Since Moore took over June 8, 2006, the Royals are 1,106-1,308 in the regular season and 22-9 in the postseason. He was MLB’s Executive of the Year in 2014 and 2015.
Moore leaves the GM post in a considerably better position than he found it.
After the back-to-back World Series appearances, Kansas City pivoted its focus to drafting college pitchers — a strategy designed to shorten the time needed to develop a rotation capable of helping the Royals rebuild and emerge as contenders again.
Three current starting pitchers — right-hander Brady Singer along with left-handers Kris Bubic and Daniel Lynch — were part of that effort.
The Royals have a top-five farm system, according to MLB.com, with a stockpile of talent that also includes shortstop Bobby Witt Jr., first baseman Nick Pratto and catcher M.J. Melendez along with pitchers Jackson Kowar and Asa Lacy among others.
Picollo, who followed Moore from Atlanta and described him as a great mentor and leader, initially joined the Royals as the director of player development in August 2006.
He was promoted to assistant general manager for scouting and player development in 2008 before his January 2015 promotion to his vice president and assistant GM for player personnel.

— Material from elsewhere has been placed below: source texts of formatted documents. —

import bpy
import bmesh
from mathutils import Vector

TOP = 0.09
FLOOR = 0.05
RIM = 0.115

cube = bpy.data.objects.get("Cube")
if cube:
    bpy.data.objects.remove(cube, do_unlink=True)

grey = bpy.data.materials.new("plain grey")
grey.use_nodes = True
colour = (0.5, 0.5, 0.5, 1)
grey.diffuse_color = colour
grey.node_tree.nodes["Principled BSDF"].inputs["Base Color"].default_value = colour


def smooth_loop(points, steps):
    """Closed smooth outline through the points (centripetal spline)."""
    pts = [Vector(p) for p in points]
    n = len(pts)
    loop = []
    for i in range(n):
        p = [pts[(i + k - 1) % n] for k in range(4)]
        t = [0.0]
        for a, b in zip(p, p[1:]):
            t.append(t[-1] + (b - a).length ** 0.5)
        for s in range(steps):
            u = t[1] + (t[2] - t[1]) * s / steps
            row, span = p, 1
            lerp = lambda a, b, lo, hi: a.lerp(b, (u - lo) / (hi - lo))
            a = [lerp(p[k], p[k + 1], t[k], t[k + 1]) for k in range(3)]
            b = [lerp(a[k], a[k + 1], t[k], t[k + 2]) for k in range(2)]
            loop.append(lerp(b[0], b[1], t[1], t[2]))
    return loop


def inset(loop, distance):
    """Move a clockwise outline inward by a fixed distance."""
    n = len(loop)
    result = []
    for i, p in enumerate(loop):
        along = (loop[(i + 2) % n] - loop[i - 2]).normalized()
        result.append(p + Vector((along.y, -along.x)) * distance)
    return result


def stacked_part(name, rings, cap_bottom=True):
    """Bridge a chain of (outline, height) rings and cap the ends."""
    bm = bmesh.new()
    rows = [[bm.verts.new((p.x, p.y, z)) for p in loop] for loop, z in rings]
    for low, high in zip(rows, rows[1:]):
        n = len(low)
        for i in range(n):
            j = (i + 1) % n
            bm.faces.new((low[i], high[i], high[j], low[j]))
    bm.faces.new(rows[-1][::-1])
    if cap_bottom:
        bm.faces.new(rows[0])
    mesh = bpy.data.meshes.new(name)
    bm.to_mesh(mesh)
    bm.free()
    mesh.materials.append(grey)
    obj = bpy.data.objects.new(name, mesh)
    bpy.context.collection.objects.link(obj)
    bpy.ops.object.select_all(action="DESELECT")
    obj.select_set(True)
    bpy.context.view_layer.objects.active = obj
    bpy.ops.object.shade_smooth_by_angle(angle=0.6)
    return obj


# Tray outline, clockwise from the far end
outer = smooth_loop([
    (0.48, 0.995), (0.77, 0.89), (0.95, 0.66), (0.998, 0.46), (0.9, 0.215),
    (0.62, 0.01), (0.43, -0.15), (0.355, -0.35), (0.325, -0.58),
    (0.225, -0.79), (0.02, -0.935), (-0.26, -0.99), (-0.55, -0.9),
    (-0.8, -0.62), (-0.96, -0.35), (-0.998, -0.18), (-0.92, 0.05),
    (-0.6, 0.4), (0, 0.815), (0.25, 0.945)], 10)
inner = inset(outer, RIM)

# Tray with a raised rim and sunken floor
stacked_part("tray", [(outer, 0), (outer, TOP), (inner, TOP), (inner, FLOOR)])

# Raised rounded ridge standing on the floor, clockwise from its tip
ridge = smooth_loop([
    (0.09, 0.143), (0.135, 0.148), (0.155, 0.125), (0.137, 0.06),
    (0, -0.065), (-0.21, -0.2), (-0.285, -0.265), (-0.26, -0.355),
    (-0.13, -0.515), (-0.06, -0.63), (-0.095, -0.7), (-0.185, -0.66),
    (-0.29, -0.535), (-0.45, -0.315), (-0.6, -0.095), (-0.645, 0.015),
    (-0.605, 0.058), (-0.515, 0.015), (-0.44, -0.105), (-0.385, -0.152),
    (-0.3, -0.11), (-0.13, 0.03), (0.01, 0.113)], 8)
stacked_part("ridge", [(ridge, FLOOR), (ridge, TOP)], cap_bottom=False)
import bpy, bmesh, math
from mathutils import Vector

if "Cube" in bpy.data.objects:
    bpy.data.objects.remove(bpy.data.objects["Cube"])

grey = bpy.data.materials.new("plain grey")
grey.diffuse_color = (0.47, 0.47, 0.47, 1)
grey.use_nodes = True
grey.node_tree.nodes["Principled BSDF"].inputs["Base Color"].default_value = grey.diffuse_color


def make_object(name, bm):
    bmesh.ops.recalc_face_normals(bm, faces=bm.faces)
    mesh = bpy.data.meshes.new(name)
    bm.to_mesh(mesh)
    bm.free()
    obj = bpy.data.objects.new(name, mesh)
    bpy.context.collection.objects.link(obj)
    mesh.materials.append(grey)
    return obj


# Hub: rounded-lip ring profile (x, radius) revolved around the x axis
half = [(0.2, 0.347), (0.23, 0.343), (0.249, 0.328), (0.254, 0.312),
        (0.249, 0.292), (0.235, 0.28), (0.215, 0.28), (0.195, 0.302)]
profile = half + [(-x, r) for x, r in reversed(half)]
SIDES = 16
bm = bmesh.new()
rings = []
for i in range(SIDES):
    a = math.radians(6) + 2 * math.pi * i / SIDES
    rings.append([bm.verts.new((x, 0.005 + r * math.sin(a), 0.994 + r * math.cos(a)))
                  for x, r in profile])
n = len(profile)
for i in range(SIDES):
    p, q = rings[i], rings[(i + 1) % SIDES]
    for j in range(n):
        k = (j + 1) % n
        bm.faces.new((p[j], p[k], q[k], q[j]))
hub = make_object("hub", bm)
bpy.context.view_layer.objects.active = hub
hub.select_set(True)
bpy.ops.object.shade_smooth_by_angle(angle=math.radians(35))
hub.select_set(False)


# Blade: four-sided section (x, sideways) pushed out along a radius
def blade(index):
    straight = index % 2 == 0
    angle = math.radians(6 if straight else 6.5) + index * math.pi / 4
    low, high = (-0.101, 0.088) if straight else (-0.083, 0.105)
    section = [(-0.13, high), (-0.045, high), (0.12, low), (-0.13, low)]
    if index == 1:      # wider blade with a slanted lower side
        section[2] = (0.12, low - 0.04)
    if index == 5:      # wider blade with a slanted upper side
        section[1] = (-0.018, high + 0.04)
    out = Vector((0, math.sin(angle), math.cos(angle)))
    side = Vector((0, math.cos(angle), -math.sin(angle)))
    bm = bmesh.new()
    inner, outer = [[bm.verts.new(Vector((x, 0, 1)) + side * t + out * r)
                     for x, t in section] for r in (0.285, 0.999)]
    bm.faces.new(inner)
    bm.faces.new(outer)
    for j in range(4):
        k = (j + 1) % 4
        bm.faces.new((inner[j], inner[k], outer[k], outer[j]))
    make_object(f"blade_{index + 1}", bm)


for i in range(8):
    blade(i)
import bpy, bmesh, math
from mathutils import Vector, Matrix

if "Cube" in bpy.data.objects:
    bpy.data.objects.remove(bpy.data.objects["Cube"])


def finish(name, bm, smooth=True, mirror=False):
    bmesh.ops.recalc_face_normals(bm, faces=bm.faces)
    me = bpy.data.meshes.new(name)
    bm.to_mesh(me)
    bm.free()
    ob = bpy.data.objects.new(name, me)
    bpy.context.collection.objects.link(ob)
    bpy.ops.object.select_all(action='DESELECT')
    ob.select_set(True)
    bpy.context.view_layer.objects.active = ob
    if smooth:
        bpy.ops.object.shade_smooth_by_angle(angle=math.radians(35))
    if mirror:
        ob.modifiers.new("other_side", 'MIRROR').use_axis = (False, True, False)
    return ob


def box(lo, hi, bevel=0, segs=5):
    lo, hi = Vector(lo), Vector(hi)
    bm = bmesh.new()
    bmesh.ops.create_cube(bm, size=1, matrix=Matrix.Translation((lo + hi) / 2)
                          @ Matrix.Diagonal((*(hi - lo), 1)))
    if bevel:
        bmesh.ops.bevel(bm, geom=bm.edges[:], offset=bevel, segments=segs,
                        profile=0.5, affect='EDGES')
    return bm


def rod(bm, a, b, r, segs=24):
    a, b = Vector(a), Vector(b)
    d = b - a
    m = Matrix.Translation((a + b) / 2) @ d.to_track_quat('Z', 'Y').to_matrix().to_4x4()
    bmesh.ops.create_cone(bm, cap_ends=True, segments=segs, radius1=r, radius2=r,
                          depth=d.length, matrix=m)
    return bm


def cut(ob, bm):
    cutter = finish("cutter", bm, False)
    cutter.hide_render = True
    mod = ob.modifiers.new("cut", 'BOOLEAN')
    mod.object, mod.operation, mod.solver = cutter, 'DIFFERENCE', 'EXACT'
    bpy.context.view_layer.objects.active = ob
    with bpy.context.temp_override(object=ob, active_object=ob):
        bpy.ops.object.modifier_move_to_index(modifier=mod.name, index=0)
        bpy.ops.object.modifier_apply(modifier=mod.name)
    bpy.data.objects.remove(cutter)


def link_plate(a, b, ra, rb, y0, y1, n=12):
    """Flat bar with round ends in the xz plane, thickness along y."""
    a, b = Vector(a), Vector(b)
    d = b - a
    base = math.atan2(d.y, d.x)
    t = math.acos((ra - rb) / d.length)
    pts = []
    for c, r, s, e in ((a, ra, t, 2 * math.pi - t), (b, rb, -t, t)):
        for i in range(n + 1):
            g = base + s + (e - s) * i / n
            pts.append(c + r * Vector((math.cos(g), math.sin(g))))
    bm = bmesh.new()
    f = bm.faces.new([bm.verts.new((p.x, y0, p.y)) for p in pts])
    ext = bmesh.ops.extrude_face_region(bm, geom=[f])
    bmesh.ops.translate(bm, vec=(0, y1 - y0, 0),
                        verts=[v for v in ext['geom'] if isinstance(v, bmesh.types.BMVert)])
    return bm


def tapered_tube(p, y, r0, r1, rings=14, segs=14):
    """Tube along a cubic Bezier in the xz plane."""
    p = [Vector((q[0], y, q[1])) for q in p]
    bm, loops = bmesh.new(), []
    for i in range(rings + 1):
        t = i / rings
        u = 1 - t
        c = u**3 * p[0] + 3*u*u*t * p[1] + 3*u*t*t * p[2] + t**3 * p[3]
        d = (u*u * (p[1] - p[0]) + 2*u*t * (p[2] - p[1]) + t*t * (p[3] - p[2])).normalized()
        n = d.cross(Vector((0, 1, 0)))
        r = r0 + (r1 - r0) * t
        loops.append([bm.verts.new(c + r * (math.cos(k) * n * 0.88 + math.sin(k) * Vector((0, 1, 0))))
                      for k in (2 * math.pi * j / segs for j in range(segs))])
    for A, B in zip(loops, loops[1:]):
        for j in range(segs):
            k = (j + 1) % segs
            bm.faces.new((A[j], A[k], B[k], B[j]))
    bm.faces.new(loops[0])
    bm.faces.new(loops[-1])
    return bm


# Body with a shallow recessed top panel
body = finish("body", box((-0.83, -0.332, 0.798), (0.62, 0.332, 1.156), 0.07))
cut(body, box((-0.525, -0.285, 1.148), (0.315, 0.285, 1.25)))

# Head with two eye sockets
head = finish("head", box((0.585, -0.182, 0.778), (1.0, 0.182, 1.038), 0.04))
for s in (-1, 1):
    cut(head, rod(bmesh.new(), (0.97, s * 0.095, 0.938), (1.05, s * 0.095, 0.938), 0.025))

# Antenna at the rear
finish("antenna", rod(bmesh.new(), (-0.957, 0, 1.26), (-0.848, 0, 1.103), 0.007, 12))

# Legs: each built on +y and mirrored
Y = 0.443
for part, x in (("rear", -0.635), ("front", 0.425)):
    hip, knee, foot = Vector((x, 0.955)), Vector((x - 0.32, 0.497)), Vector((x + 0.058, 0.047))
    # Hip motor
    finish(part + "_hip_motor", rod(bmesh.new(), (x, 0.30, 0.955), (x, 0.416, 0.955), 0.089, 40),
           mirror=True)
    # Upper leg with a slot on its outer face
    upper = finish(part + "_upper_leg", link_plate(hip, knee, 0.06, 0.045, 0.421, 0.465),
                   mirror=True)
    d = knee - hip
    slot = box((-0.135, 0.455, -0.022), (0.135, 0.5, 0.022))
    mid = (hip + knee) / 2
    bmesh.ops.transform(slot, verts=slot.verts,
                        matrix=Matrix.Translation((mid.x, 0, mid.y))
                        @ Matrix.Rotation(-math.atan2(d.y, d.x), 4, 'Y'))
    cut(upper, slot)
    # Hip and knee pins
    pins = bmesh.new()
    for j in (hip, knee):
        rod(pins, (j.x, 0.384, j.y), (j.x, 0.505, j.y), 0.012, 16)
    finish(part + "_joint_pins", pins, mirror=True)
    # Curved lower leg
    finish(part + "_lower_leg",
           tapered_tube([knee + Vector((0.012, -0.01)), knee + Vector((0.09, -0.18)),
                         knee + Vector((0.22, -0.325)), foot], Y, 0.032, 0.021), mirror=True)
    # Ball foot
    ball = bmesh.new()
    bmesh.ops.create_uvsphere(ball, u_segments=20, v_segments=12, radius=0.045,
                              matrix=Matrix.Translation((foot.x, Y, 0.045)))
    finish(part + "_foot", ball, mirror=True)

“As we go forward, this is the very best move for the organization,” Moore said.
He and Sherman both highlighted Picollo’s embrace and success using advanced metrics, which have revolutionized the sport in the last two decades, in congratulating him on the promotion.
Picollo’s name had come up in some recent GM searches for other franchises, but he stayed in Kansas City and will become only the seventh general manager in franchise history.
"If that opportunity would have come, certainly we would have supported him, but this is a much, much better outcomes for the Kansas City Royals," Sherman said.
Drafted twice by the Cincinnati Reds, first in 1989 out of high school and again in 1993 after his junior season at George Mason, Picollo signed with the New York Yankees after his senior season.
He was a seldom-used backup catcher for the Oneonta Yankees in his only professional season before starting his post-playing baseball career as a college assistant before joining Atlanta’s scouting department in 1999.
Moore’s legacy also includes spearheading construction of the Urban Youth Academy in the 19th & Vine Jazz District, a $21-million “center for character development and educational advancement for our Community’s urban youth.
He also started the “C” You In the Major Leagues Foundation in 2013 “to provide hope and support to children and families by using youth baseball to develop future character-driven leaders.”